WHAT TO DO
Every line below that contains "True" is to be copied.

GIVEN INFORMATION
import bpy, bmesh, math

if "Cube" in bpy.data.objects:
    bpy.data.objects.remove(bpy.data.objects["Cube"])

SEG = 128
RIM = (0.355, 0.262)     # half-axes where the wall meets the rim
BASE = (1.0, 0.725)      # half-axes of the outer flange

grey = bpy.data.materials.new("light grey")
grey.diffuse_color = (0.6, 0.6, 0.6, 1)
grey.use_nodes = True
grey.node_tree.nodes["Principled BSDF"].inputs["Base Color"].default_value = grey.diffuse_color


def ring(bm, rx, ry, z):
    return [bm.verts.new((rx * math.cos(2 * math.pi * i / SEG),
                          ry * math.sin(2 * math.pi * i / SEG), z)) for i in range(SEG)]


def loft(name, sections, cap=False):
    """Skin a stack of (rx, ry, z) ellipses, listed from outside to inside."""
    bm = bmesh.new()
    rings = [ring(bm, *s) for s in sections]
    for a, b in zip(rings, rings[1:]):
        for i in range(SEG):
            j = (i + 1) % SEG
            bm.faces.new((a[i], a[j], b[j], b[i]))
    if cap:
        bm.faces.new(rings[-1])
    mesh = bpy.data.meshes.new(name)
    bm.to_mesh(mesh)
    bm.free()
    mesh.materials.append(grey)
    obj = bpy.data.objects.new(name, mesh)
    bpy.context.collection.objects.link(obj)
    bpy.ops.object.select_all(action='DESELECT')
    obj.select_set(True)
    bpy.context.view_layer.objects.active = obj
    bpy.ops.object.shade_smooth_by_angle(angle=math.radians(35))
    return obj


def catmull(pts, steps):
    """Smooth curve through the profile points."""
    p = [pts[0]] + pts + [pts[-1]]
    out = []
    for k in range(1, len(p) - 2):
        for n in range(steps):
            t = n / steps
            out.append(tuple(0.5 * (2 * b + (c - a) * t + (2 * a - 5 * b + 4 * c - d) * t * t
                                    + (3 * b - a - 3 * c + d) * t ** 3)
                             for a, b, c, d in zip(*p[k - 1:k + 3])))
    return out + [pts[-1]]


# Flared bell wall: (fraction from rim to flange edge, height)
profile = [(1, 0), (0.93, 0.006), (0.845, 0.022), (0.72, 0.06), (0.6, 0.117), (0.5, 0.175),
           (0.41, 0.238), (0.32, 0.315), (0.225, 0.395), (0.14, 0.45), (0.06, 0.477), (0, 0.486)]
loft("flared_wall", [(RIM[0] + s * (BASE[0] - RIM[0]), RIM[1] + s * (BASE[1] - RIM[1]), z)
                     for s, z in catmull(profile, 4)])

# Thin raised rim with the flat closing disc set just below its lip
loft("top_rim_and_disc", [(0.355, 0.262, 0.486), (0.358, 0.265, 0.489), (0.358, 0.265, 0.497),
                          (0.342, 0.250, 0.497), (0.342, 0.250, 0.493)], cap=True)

COMPLETED EXERCISE
grey.use_nodes = True
    obj.select_set(True)
                          (0.342, 0.250, 0.497), (0.342, 0.250, 0.493)], cap=True)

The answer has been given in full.